Summer vacations with the family can be a great time to relax, connect and enjoy each others company, but when you have too many trips planned away from home, the travel can get tiring, the expenses too large and the packing and unpacking becomes a dreaded burden.
Try planning one or two longer trips, ideally one at the beginning and one at the end of the summer, and spend the in between time taking staycations around your area. Explore some new hiking trails, go biking as a family and bring a picnic lunch, take a day trip to a nearby town or just order some pizza and hang out in the backyard with some music and the sprinklers on.
-Stay away from extra summer supplies and unhealthy food purchases.
It seems as soon as the weather warms up, you can find displays in almost every store featuring foldable chairs, beach towels, umbrellas, coolers of all sizes, ice packs, soda, chips, hats, water guns, pool noodles, barbecue supplies and here in Georgia, fireworks. Keep in mind that summer is usually just 8 weeks long with the kiddos out of school; do you really NEED to purchase all these extra supplies for 56 days of use? Not to mention most summer food is extremely unhealthy, featuring hotdogs, chips, soda, burgers and ice cream pops.
While it may be fun to have a few evenings of picnic type foods or grilling with the kids running around with sparklers, don’t make it a regular occurrence, which will just result in having to wean yourself and your children off of all the junk food when it’s time to return to school in the fall.
-Keep to a schedule.
During the summer, we implement a different schedule than during the school year. It is definitely more flexible with a lot of ‘free’ time included, but we still have definite times outlined for: Waking up, Meals, Chores, Electronic Time, Going to Bed and Family Activity Time. Other than those times, the day is pretty much open. Our children were pretty dismayed to find out they would still be required to be awake before 9am and go to bed by 9:30pm, but, overall it is working out well and ensures that some of us aren’t sleeping until 11am, while others are up at 6am, (directed towards my 12 year old and 8 year old, in that order.)
Having a summer schedule also helps me keep track of how much time my children are spending on video games, TV shows and the computer. Blocking time out specifically for those activities helps keep them under control and doesn’t leave me wondering at the end of the day how long they were actually playing Minecraft or watching Saved By the Bell episodes.
The tips above will help keep you from accumulating unnecessary items and activities, but what will you do in the mean time?

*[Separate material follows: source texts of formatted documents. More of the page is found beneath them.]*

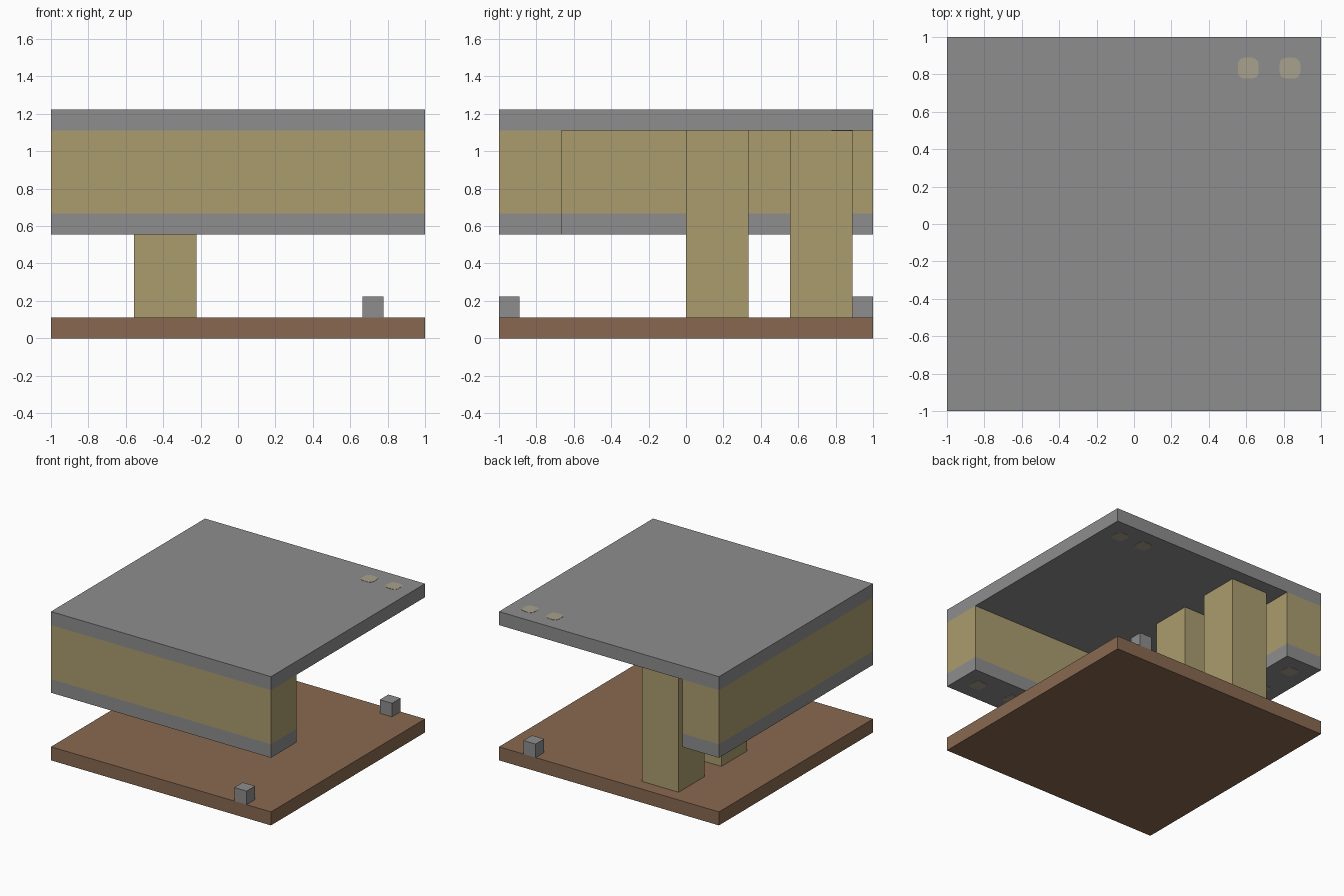
import bpy, bmesh

if "Cube" in bpy.data.objects:
    bpy.data.objects.remove(bpy.data.objects["Cube"], do_unlink=True)

U = 1 / 9  # the model sits on an 18 x 18 grid


def material(name, rgb):
    col = []
    for v in rgb:
        c = v / 255
        col.append(c / 12.92 if c <= 0.04045 else ((c + 0.055) / 1.055) ** 2.4)
    col.append(1.0)
    m = bpy.data.materials.new(name)
    m.use_nodes = True
    m.diffuse_color = col
    m.node_tree.nodes["Principled BSDF"].inputs["Base Color"].default_value = col
    return m


grey = material("stone grey", (141, 141, 141))
tan = material("sand tan", (171, 156, 111))
brown = material("earth brown", (137, 105, 80))
pale = material("pale spot", (169, 161, 142))


def finish(name, bm, mats):
    bmesh.ops.recalc_face_normals(bm, faces=bm.faces)
    me = bpy.data.meshes.new(name)
    bm.to_mesh(me)
    bm.free()
    for m in mats:
        me.materials.append(m)
    ob = bpy.data.objects.new(name, me)
    bpy.context.collection.objects.link(ob)
    return ob


def prism(name, outline, levels, mats):
    """Extrude a flat outline through several heights, one material per layer."""
    bm = bmesh.new()
    rings = [[bm.verts.new((x * U, y * U, z * U)) for x, y in outline] for z in levels]
    n = len(outline)
    bm.faces.new(rings[0])
    bm.faces.new(rings[-1]).material_index = len(mats) - 1
    for layer in range(len(mats)):
        a, b = rings[layer], rings[layer + 1]
        for i in range(n):
            j = (i + 1) % n
            bm.faces.new((a[i], a[j], b[j], b[i])).material_index = layer
    return finish(name, bm, mats)


def box(name, x0, x1, y0, y1, z0, z1, mat):
    return prism(name, [(x0, y0), (x1, y0), (x1, y1), (x0, y1)], [z0, z1], [mat])


def spot(name, x, y, z):
    """Thin rounded-square plate set into a horizontal face."""
    bm = bmesh.new()
    bmesh.ops.create_cube(bm, size=1)
    bmesh.ops.scale(bm, vec=(U, U, 0.004), verts=bm.verts)
    bmesh.ops.translate(bm, vec=(x * U, y * U, z * U), verts=bm.verts)
    upright = [e for e in bm.edges if abs(e.verts[0].co.z - e.verts[1].co.z) > 0.001]
    bmesh.ops.bevel(bm, geom=upright, offset=0.034, segments=3, profile=0.5, affect='EDGES')
    return finish(name, bm, [pale])


# Ground and roof slabs
box("ground_slab", -9, 9, -9, 9, 0, 1, brown)
box("roof_slab", -9, 9, -9, 9, 10, 11, grey)

# Raised L-shaped wall along the front and right sides, with a grey lower band
corner = [(-9, -9), (9, -9), (9, -6), (-6, -6), (-6, 9), (-9, 9)]
prism("corner_wall", corner, [5, 6, 10], [grey, tan])

# Columns between ground and roof
for name, y in (("middle_column", 0), ("back_column", 5)):
    box(name, -5, -2, y, y + 3, 1, 10, tan)

# Small blocks on the ground
for name, y in (("front_block", -9), ("back_block", 8)):
    box(name, 6, 7, y, y + 1, 1, 2, grey)

# Spots on both faces of the roof and under the wall
for i, x in enumerate((7.5, 5.5)):
    spot(f"roof_top_spot_{i}", x, 7.5, 11)
    spot(f"roof_under_spot_{i}", x, 7.5, 10)
for i, d in enumerate((7.5, 4.5)):
    spot(f"front_wall_spot_{i}", d, -7.5, 5)
    spot(f"side_wall_spot_{i}", -7.5, d, 5)
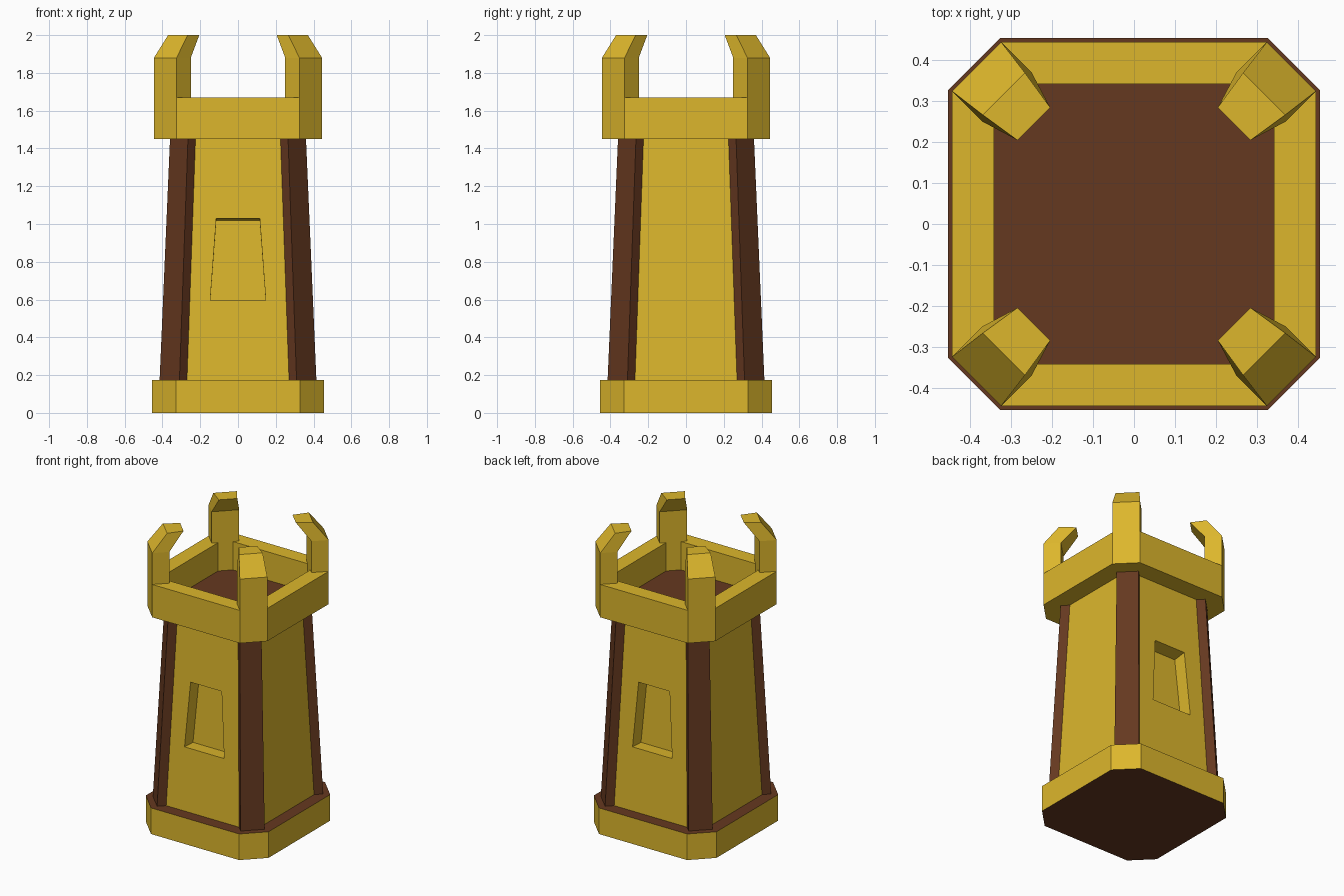
import bpy, bmesh

if "Cube" in bpy.data.objects:
    bpy.data.objects.remove(bpy.data.objects["Cube"])


def material(name, color):
    m = bpy.data.materials.new(name)
    m.diffuse_color = color
    m.use_nodes = True
    m.node_tree.nodes["Principled BSDF"].inputs["Base Color"].default_value = m.diffuse_color
    return m


GOLD = material("gold", (0.72, 0.47, 0.025, 1))
BROWN = material("brown", (0.13, 0.04, 0.014, 1))


def octagon(a, b, z):
    return [(x, y, z) for x, y in ((a, -b), (a, b), (b, a), (-b, a),
                                   (-a, b), (-a, -b), (-b, -a), (b, -a))]


def diagonal_quad(a, b, c, d, z, sx, sy):
    """Rectangle turned to face a corner: outer edge a/b, inner edge c/d."""
    return [(x * sx, y * sy, z) for x, y in ((a, b), (b, a), (d, c), (c, d))]


def add_loft(bm, loops, start=True, end=True):
    rings = [[bm.verts.new(p) for p in loop] for loop in loops]
    for lo, hi in zip(rings, rings[1:]):
        n = len(lo)
        for i in range(n):
            j = (i + 1) % n
            bm.faces.new((lo[i], lo[j], hi[j], hi[i]))
    if start:
        bm.faces.new(rings[0][::-1])
    if end:
        bm.faces.new(rings[-1])


def finish(name, bm, brown_if=None, mats=(GOLD, BROWN)):
    bmesh.ops.remove_doubles(bm, verts=bm.verts, dist=1e-5)
    bmesh.ops.recalc_face_normals(bm, faces=bm.faces)
    if brown_if:
        for f in bm.faces:
            f.material_index = int(brown_if(f))
    me = bpy.data.meshes.new(name)
    bm.to_mesh(me)
    bm.free()
    for m in mats:
        me.materials.append(m)
    ob = bpy.data.objects.new(name, me)
    bpy.context.collection.objects.link(ob)
    return ob


# Base plinth: gold sides, brown top and bottom
bm = bmesh.new()
add_loft(bm, [octagon(0.455, 0.327, 0), octagon(0.455, 0.327, 0.175)])
finish("base", bm, lambda f: abs(f.normal.z) > 0.5)

# Tapered tower walls, with a recessed window front and back
Z0, Z1 = 0.175, 1.45
A0, B0, A1, B1 = 0.375, 0.27, 0.32, 0.225


def wall_y(z):
    return A0 + (A1 - A0) * (z - Z0) / (Z1 - Z0)


def trapezoid(w0, y0, z0, w1, y1, z1, s):
    return [(-w0, s * y0, z0), (w0, s * y0, z0), (w1, s * y1, z1), (-w1, s * y1, z1)]


bm = bmesh.new()
add_loft(bm, [octagon(A0, B0, Z0), octagon(A1, B1, Z1)])
bm.faces.ensure_lookup_table()
plain = [f for f in bm.faces if abs(f.calc_center_median().y) > 0.3
         and abs(f.calc_center_median().x) < 0.01]
bmesh.ops.delete(bm, geom=plain, context='FACES_ONLY')
for s in (-1, 1):
    wb, wt, depth = 0.595, 1.03, 0.09
    add_loft(bm, [
        trapezoid(B0, A0, Z0, B1, A1, Z1, s),
        trapezoid(0.147, wall_y(wb), wb, 0.115, wall_y(wt), wt, s),
        trapezoid(0.147, wall_y(wb) - depth, wb - 0.004,
                  0.115, wall_y(wt) - depth, wt - 0.012, s)], start=False)
finish("tower_walls", bm)

# Crown ring with a sunken brown floor
bm = bmesh.new()
add_loft(bm, [octagon(0.445, 0.325, 1.45), octagon(0.445, 0.325, 1.67),
              octagon(0.342, 0.3, 1.67), octagon(0.342, 0.3, 1.48)])
finish("crown_ring", bm,
       lambda f: f.normal.z > 0.5 and f.calc_center_median().z < 1.55)

# Corner posts and inward-bent crown prongs
for sx, side in ((-1, "left"), (1, "right")):
    for sy, end in ((-1, "front"), (1, "back")):
        bm = bmesh.new()
        add_loft(bm, [diagonal_quad(0.415, 0.31, 0.375, 0.27, Z0, sx, sy),
                      diagonal_quad(0.36, 0.265, 0.32, 0.225, Z1, sx, sy)])
        finish(f"{end}_{side}_post", bm, mats=(BROWN,))

        bm = bmesh.new()
        add_loft(bm, [diagonal_quad(0.445, 0.325, 0.37, 0.25, 1.45, sx, sy),
                      diagonal_quad(0.445, 0.325, 0.37, 0.25, 1.88, sx, sy),
                      diagonal_quad(0.37, 0.267, 0.285, 0.205, 2.0, sx, sy)])
        finish(f"{end}_{side}_prong", bm, mats=(GOLD,))
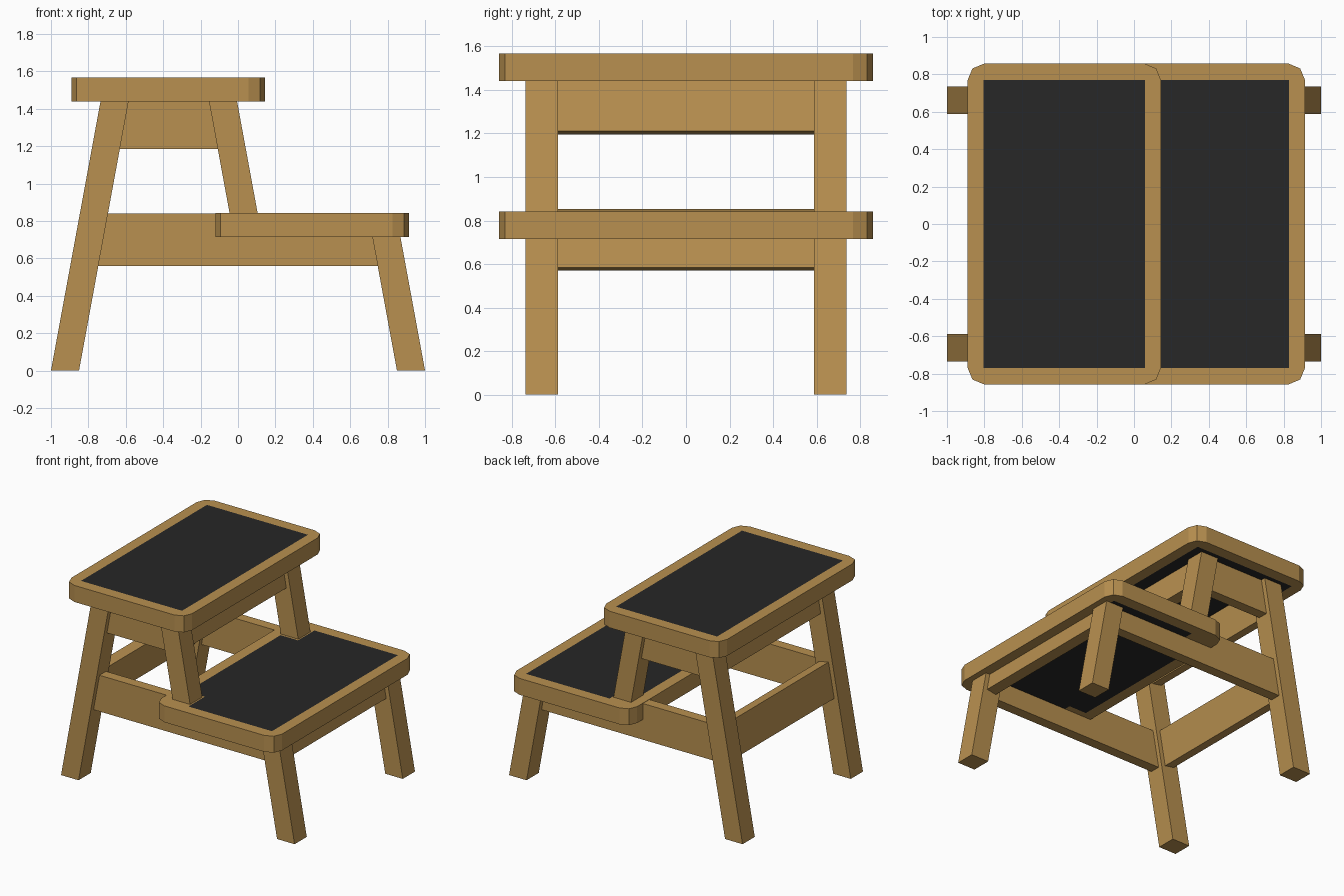
import bpy, bmesh, math

if "Cube" in bpy.data.objects:
    bpy.data.objects.remove(bpy.data.objects["Cube"])

S = 0.184  # leg slope (x per z)


def material(name, rgb):
    m = bpy.data.materials.new(name)
    m.diffuse_color = (*rgb, 1)
    m.use_nodes = True
    m.node_tree.nodes["Principled BSDF"].inputs["Base Color"].default_value = m.diffuse_color
    return m


WOOD = material("wood", (0.48, 0.28, 0.08))
BLACK = material("dark_pad", (0.02, 0.02, 0.02))


def extrude(name, loops, vec, mat):
    """Fill flat outlines (later ones are holes) and extrude them along vec."""
    bm = bmesh.new()
    edges = []
    for loop in loops:
        vs = [bm.verts.new(p) for p in loop]
        edges += [bm.edges.new((vs[i - 1], vs[i])) for i in range(len(vs))]
    bmesh.ops.triangle_fill(bm, use_beauty=True, edges=edges)
    ret = bmesh.ops.extrude_face_region(bm, geom=bm.faces[:], use_keep_orig=True)
    bmesh.ops.translate(bm, vec=vec,
                        verts=[g for g in ret["geom"] if isinstance(g, bmesh.types.BMVert)])
    bmesh.ops.recalc_face_normals(bm, faces=bm.faces[:])
    me = bpy.data.meshes.new(name)
    bm.to_mesh(me)
    bm.free()
    me.materials.append(mat)
    ob = bpy.data.objects.new(name, me)
    bpy.context.collection.objects.link(ob)
    return ob


def side_profile(name, pts, y0, y1):
    return extrude(name, [[(x, y0, z) for x, z in pts]], (0, y1 - y0, 0), WOOD)


def rear(z):   # inner edge of rear leg
    return -0.85 + S * z


def front(z):  # inner edge of lower front leg
    return 0.85 - S * z


def upper(z):  # inner edge of upper front leg
    return -0.155 + S * (1.44 - z)


def leg(edge, z0, z1, w):
    return [(edge(z0), z0), (edge(z0) + w, z0), (edge(z1) + w, z1), (edge(z1), z1)]


def tilted_board(edge, direction, z0, z1, t=0.08):
    """Square-cut board profile following the middle of a leg."""
    a = math.atan(S)
    ux, uz = t / 2 * math.cos(a), t / 2 * math.sin(a)
    mid = lambda z: edge(z) + direction * 0.075
    return [(mid(z0) - ux, z0 + direction * -uz), (mid(z0) + ux, z0 + direction * uz),
            (mid(z1) + ux, z1 + direction * uz), (mid(z1) - ux, z1 + direction * -uz)]


# Legs and side rails, one set per side
for side, label in ((-1, "near"), (1, "far")):
    y0, y1 = side * 0.587, side * 0.736
    side_profile(f"rear_leg_{label}", leg(rear, 0, 1.44, -0.15), y0, y1)
    side_profile(f"front_leg_{label}", leg(front, 0, 0.715, 0.15), y0, y1)
    side_profile(f"upper_front_leg_{label}", leg(upper, 0.84, 1.44, 0.15), y0, y1)
    r0, r1 = side * 0.62, side * 0.70
    side_profile(f"upper_side_rail_{label}",
                 [(rear(1.185), 1.185), (upper(1.185), 1.185),
                  (upper(1.44), 1.44), (rear(1.44), 1.44)], r0, r1)
    side_profile(f"lower_side_rail_{label}",
                 [(rear(0.56), 0.56), (front(0.56), 0.56), (front(0.715), 0.715),
                  (-0.12, 0.715), (-0.12, 0.84), (rear(0.84), 0.84)], r0, r1)

# Cross boards between the legs
for name, edge, d, z0, z1 in (("upper_rear_board", rear, -1, 1.203, 1.435),
                              ("upper_front_board", upper, 1, 1.203, 1.435),
                              ("lower_rear_board", rear, -1, 0.577, 0.845),
                              ("lower_front_board", front, 1, 0.577, 0.71)):
    side_profile(name, tilted_board(edge, d, z0, z1), -0.587, 0.587)


# Treads: rounded wooden frame around a dark pad
def rounded_rect(x0, x1, hy, r, z):
    pts = []
    for cx, cy, start in ((x1 - r, hy - r, 0), (x0 + r, hy - r, 90),
                          (x0 + r, r - hy, 180), (x1 - r, r - hy, 270)):
        for k in range(3):
            a = math.radians(start + 45 * k)
            pts.append((cx + r * math.cos(a), cy + r * math.sin(a), z))
    return pts


def tread(name, x0, x1, z0, z1, notched):
    a, b, h = x0 + 0.085, x1 - 0.085, 0.77
    pad = [(b, -h), (b, h), (a, h), (a, -h)]
    if notched:  # frame corners widen to carry the upper legs
        n, k = 0.115, 0.57
        pad = [(b, -h), (b, h), (n, h), (n, k), (a, k), (a, -k), (n, -k), (n, -h)]
    pad = [(x, y, z0) for x, y in pad]
    up = (0, 0, z1 - z0)
    extrude(name + "_frame", [rounded_rect(x0, x1, 0.858, 0.09, z0), pad], up, WOOD)
    extrude(name + "_pad", [pad], up, BLACK)


tread("upper_tread", -0.89, 0.145, 1.44, 1.568, False)
tread("lower_tread", -0.12, 0.915, 0.715, 0.842, True)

Coming up with fun activities for everyone in the family that are on the minimal, less-expensive side can be difficult.
20 Simple Summer Activities
Check out this list of 20 great summer activities, whether you have kids, are single, or have a significant other, they are low-cost or no-cost outings that provide plenty of opportunity for conversation and fun.
-Take a bike ride.
-Go hiking or fishing.
-Visit a local park.
-Take a day trip to a nearby town.
-Go on a picnic.
-Check local movie theaters for summer specials and kid’s movie days.
-If your city has a university or community college, check their schedule for free presentations.
-Check out your city’s calendar of events for the summer.
-Invite your neighbors over for a barbecue.
-Go for evening walks.
-Have a water fight.
-Hold a garage sale.
-Take your kids to free classes at Michael’s, The Home Depot, Barnes & Noble or Whole Foods.
-Check in with your local library for children’s summer activities.
-Join a local book club or walking/running group.
-Plant a garden.
-Hold a game night with friends and family.
-Visit a local nursing home and play checkers with the residents.
-Sign up for classes for a new hobby: cooking, sewing, gardening, carpentry, drawing or writing to name a few.
Whatever your plans are this summer, remember they don’t have to be elaborate or costly, many times simpler is better. Some of my best memories during my childhood are of lazy days just playing in the warm summer sun outside with my siblings, or taking a walk on a dirt road with my parents. Make your summer memorable, and minimal this year!